BEGIN Provided material

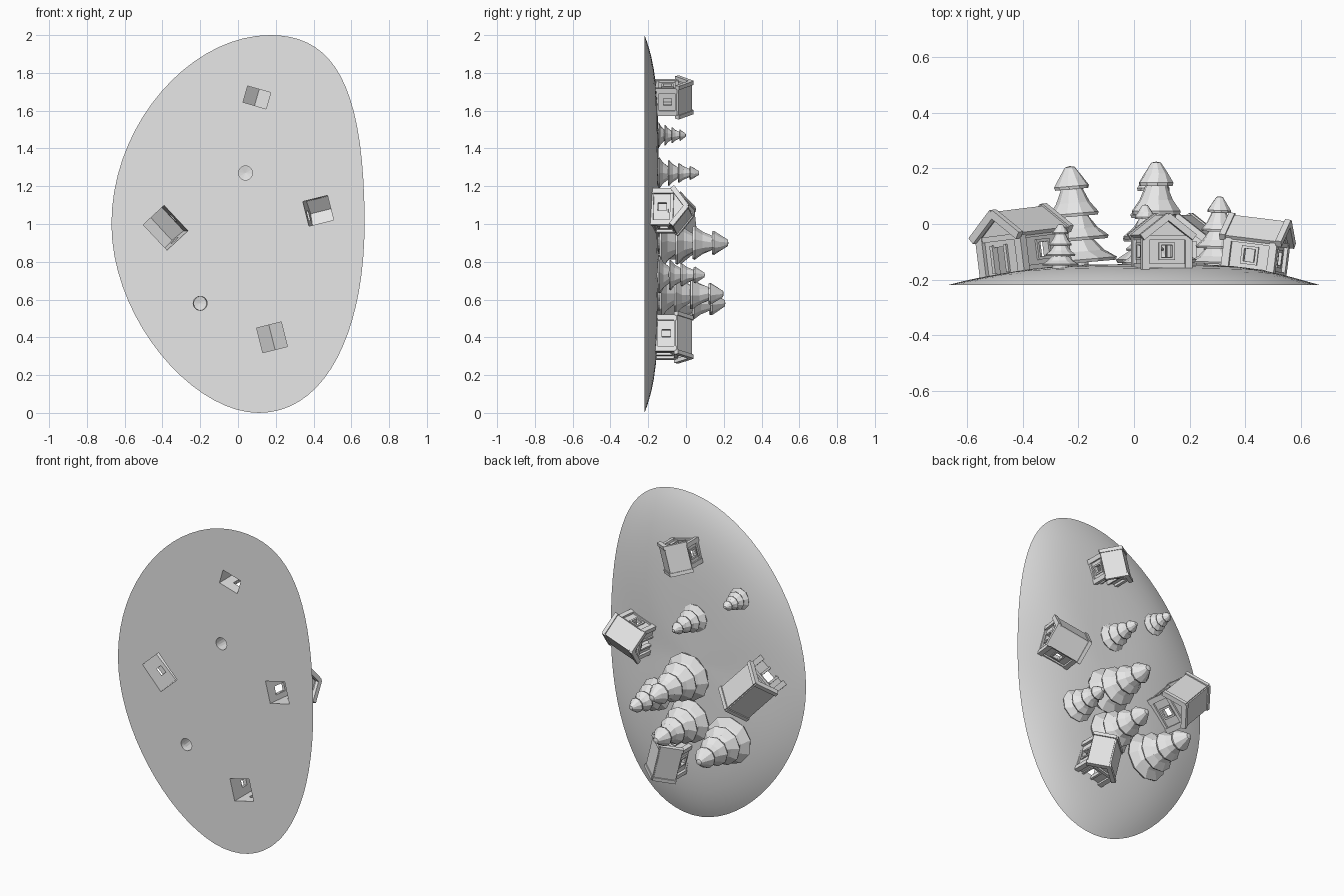
import bpy, bmesh, math, random
from mathutils import Matrix, Vector
from mathutils.geometry import interpolate_bezier

random.seed(4)
old = bpy.data.objects.get("Cube")
if old:
    bpy.data.objects.remove(old)

mat = bpy.data.materials.new("pale grey clay")
mat.use_nodes = True
mat.diffuse_color = (0.8, 0.8, 0.8, 1)
mat.node_tree.nodes["Principled BSDF"].inputs["Base Color"].default_value = (0.8, 0.8, 0.8, 1)

# The scene is built z-up, then laid so that its up axis is +y
LAY = Matrix.Rotation(-math.pi / 2, 4, 'X')
GROUND = -0.22


def place(x, z, height, heading=0, lean=0):
    return (Matrix.Translation((x, height, z)) @ Matrix.Rotation(math.radians(lean), 4, 'Z')
            @ LAY @ Matrix.Rotation(math.radians(heading), 4, 'Z'))


def make(name, bm, matrix):
    bmesh.ops.recalc_face_normals(bm, faces=bm.faces)
    mesh = bpy.data.meshes.new(name)
    bm.to_mesh(mesh)
    bm.free()
    ob = bpy.data.objects.new(name, mesh)
    mesh.materials.append(mat)
    ob.matrix_world = matrix
    bpy.context.collection.objects.link(ob)
    return ob


def box(bm, centre, size, turn=0):
    m = (Matrix.Translation(centre) @ Matrix.Rotation(turn, 4, 'Y')
         @ Matrix.Diagonal((*size, 1)))
    bmesh.ops.create_cube(bm, size=1, matrix=m)


def prism(bm, outline, y0, y1):
    face = bm.faces.new([bm.verts.new((x, y0, z)) for x, z in outline])
    ext = bmesh.ops.extrude_face_region(bm, geom=[face])
    new = [v for v in ext["geom"] if isinstance(v, bmesh.types.BMVert)]
    bmesh.ops.translate(bm, verts=new, vec=(0, y1 - y0, 0))


def carve(ob, cutter):
    bpy.context.view_layer.update()
    mod = ob.modifiers.new("cut", 'BOOLEAN')
    mod.operation, mod.solver, mod.object = 'DIFFERENCE', 'EXACT', cutter
    bpy.context.view_layer.objects.active = ob
    bpy.ops.object.modifier_apply(modifier=mod.name)
    bpy.data.objects.remove(cutter)


def gable(half, base, eave, ridge):
    return [(-half, base), (half, base), (half, eave), (0, ridge), (-half, eave)]


# Island: egg-shaped outline shrunk towards a domed centre
def island():
    knots = [((.17, 2), (.50, 2)), ((.67, 1.75), (.67, 1)), ((.67, 1), (.67, .44)),
             ((.47, 0), (.11, 0)), ((.11, 0), (-.24, 0)), ((-.67, .5), (-.67, 1)),
             ((-.67, 1), (-.67, 1.53)), ((-.25, 2), (.17, 2))]
    rim = []
    for (p, hp), (hq, q) in zip(knots[::2], knots[1::2]):
        rim += interpolate_bezier(*[Vector((*c, 0)) for c in (p, hp, hq, q)], 19)[:-1]
    mid = Vector((.03, 1, 0))
    bm = bmesh.new()
    rings = []
    for s in (1, .97, .93, .88, .82, .74, .64, .5, .35, .18):
        ring = []
        for p in rim:
            d = (p - mid).normalized()
            power = 2.5 + 3 * abs(d.y) ** 2
            q = mid + (p - mid) * s
            ring.append(bm.verts.new((q.x, -q.y, .075 * (1 - s ** power))))
        rings.append(ring)
    n = len(rim)
    for a, b in zip(rings, rings[1:]):
        for i in range(n):
            bm.faces.new((a[i], a[(i + 1) % n], b[(i + 1) % n], b[i]))
    bm.faces.new(rings[0])
    top = bm.verts.new((mid.x, -mid.y, .075))
    for i in range(n):
        bm.faces.new((rings[-1][i], rings[-1][(i + 1) % n], top))
    return make("island", bm, place(0, 0, GROUND))


# House: hollow walls, timber frame and pitched roof, front on local -y
def house(tag, x, z, base, heading, lean, length, scale):
    m = place(x, z, base, heading, lean) @ Matrix.Scale(scale, 4)
    hw, hl, eave, ridge = .085, length / 2 - .02, .115, .18
    bm = bmesh.new()
    prism(bm, gable(hw, -.01, eave, ridge), -hl, hl)
    walls = make(tag + "_walls", bm, m)
    bm = bmesh.new()
    prism(bm, gable(hw - .018, -.1, eave - .006, ridge - .02), -hl + .018, hl - .018)
    carve(walls, make("room_cutter", bm, m))
    for centre, size in (((-.01, -hl, .04), (.05, .06, .085)),
                         ((0, hl, .06), (.042, .06, .045)),
                         ((0, 0, .06), (.3, .042, .045))):
        bm = bmesh.new()
        box(bm, centre, size)
        carve(walls, make("opening_cutter", bm, m))

    bm = bmesh.new()
    for sx in (-1, 1):
        for sy in (-1, 1):
            box(bm, (sx * hw, sy * hl, .055), (.028, .028, .13))
        for h in (.005, eave - .004):
            box(bm, (sx * hw, 0, h), (.02, 2 * hl, .018))
        # side window surround
        for h in (.032, .088):
            box(bm, (sx * hw, 0, h), (.014, .062, .01))
        for sy in (-1, 1):
            box(bm, (sx * hw, sy * .026, .06), (.014, .01, .056))
    for sy in (-1, 1):
        box(bm, (0, sy * hl, eave - .004), (2 * hw, .022, .018))
    box(bm, (0, hl, .005), (2 * hw, .02, .018))
    for dx in (-.04, .02):
        box(bm, (dx, -hl, .045), (.012, .016, .09))
    for h in (.032, .088):
        box(bm, (0, hl, h), (.062, .014, .01))
    for sx in (-1, 1):
        box(bm, (sx * .026, hl, .06), (.01, .014, .056))
    make(tag + "_timber_frame", bm, m)

    slope = math.atan2(ridge - eave, hw)
    run = .126
    bm = bmesh.new()
    for sx in (-1, 1):
        cx = sx * run / 2 * math.cos(slope)
        cz = ridge + .012 - run / 2 * math.sin(slope)
        box(bm, (cx, 0, cz), (run, length, .014), sx * slope)
        for sy in (-1, 1):
            box(bm, (cx, sy * length / 2, cz), (run + .008, .022, .026), sx * slope)
    make(tag + "_roof", bm, m)
    return m, hw - .018, hl - .018


# Tree: flared tiers on a hollow trunk
def tree(tag, x, z, height, radius, lean=0):
    m = place(x, z, -.155, random.uniform(0, 40), lean)
    profile = [(0, .1)]
    tiers = [(.04, 1), (.26, .82), (.5, .62), (.77, .44), (1, .1)]
    for (low, wide), (high, _) in zip(tiers, tiers[1:]):
        step = high - low
        profile += [(wide * .96, low), (wide, low + .03), (wide * .68, low + step * .5),
                    (wide * .42, high + .01)]
    profile[-1] = (.12, .99)
    profile.append((0, 1))
    sides = 10
    bm = bmesh.new()
    rings = []
    for r, h in profile:
        if r == 0:
            rings.append([bm.verts.new((0, 0, h * height))] * sides)
            continue
        twist = random.uniform(0, .25)
        rings.append([bm.verts.new((radius * r * math.cos(a + twist),
                                    radius * r * math.sin(a + twist), h * height))
                      for a in (math.tau * i / sides for i in range(sides))])
    for a, b in zip(rings, rings[1:]):
        for i in range(sides):
            j = (i + 1) % sides
            bm.faces.new(list(dict.fromkeys((a[i], a[j], b[j], b[i]))))
    make(tag + "_foliage", bm, m)
    bm = bmesh.new()
    bmesh.ops.create_cone(bm, cap_ends=False, segments=16, radius1=min(.037, radius * .45),
                          radius2=min(.037, radius * .45), depth=.08)
    make(tag + "_trunk", bm, m)


ground = island()
houses = [("north_house", .10, 1.67, -.155, 196, 0, .17, .95),
          ("east_house", .43, 1.07, -.175, 256, -7, .21, 1),
          ("west_house", -.39, .98, -.165, -43, 7, .24, 1.12),
          ("south_house", .18, .40, -.165, 166, 0, .21, 1)]
for spec in houses:
    matrix, w, l = house(*spec)
    bm = bmesh.new()
    box(bm, (0, 0, 0), (2 * w, 2 * l, .4))
    carve(ground, make("floor_cutter", bm, matrix))

trees = [("tiny_tree", -.265, 1.47, .155, .068, 0), ("small_tree", .04, 1.27, .225, .085, 0),
         ("tall_tree", .08, .90, .38, .145, 0), ("east_tree", .30, .73, .255, .10, -2),
         ("middle_tree", .07, .63, .355, .135, 0), ("west_tree", -.20, .58, .365, .145, 5)]
for spec in trees:
    tree(*spec)
for x, z in ((.04, 1.27), (-.20, .58)):
    bm = bmesh.new()
    bmesh.ops.create_cone(bm, cap_ends=True, segments=24, radius1=.037, radius2=.037, depth=.4)
    carve(ground, make("trunk_cutter", bm, place(x, z, GROUND)))

bpy.ops.object.select_all(action='DESELECT')
ground.select_set(True)
bpy.context.view_layer.objects.active = ground
bpy.ops.object.shade_smooth_by_angle(angle=math.radians(30))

END Provided material

Problem
Exactly the lines from the start of the entries above through the line with "ridge), (-half, eave)]" should be reproduced, and nothing else; drop the pictures.

Finished task
import bpy, bmesh, math, random
from mathutils import Matrix, Vector
from mathutils.geometry import interpolate_bezier

random.seed(4)
old = bpy.data.objects.get("Cube")
if old:
    bpy.data.objects.remove(old)

mat = bpy.data.materials.new("pale grey clay")
mat.use_nodes = True
mat.diffuse_color = (0.8, 0.8, 0.8, 1)
mat.node_tree.nodes["Principled BSDF"].inputs["Base Color"].default_value = (0.8, 0.8, 0.8, 1)

# The scene is built z-up, then laid so that its up axis is +y
LAY = Matrix.Rotation(-math.pi / 2, 4, 'X')
GROUND = -0.22


def place(x, z, height, heading=0, lean=0):
    return (Matrix.Translation((x, height, z)) @ Matrix.Rotation(math.radians(lean), 4, 'Z')
            @ LAY @ Matrix.Rotation(math.radians(heading), 4, 'Z'))


def make(name, bm, matrix):
    bmesh.ops.recalc_face_normals(bm, faces=bm.faces)
    mesh = bpy.data.meshes.new(name)
    bm.to_mesh(mesh)
    bm.free()
    ob = bpy.data.objects.new(name, mesh)
    mesh.materials.append(mat)
    ob.matrix_world = matrix
    bpy.context.collection.objects.link(ob)
    return ob


def box(bm, centre, size, turn=0):
    m = (Matrix.Translation(centre) @ Matrix.Rotation(turn, 4, 'Y')
         @ Matrix.Diagonal((*size, 1)))
    bmesh.ops.create_cube(bm, size=1, matrix=m)


def prism(bm, outline, y0, y1):
    face = bm.faces.new([bm.verts.new((x, y0, z)) for x, z in outline])
    ext = bmesh.ops.extrude_face_region(bm, geom=[face])
    new = [v for v in ext["geom"] if isinstance(v, bmesh.types.BMVert)]
    bmesh.ops.translate(bm, verts=new, vec=(0, y1 - y0, 0))


def carve(ob, cutter):
    bpy.context.view_layer.update()
    mod = ob.modifiers.new("cut", 'BOOLEAN')
    mod.operation, mod.solver, mod.object = 'DIFFERENCE', 'EXACT', cutter
    bpy.context.view_layer.objects.active = ob
    bpy.ops.object.modifier_apply(modifier=mod.name)
    bpy.data.objects.remove(cutter)


def gable(half, base, eave, ridge):
    return [(-half, base), (half, base), (half, eave), (0, ridge), (-half, eave)]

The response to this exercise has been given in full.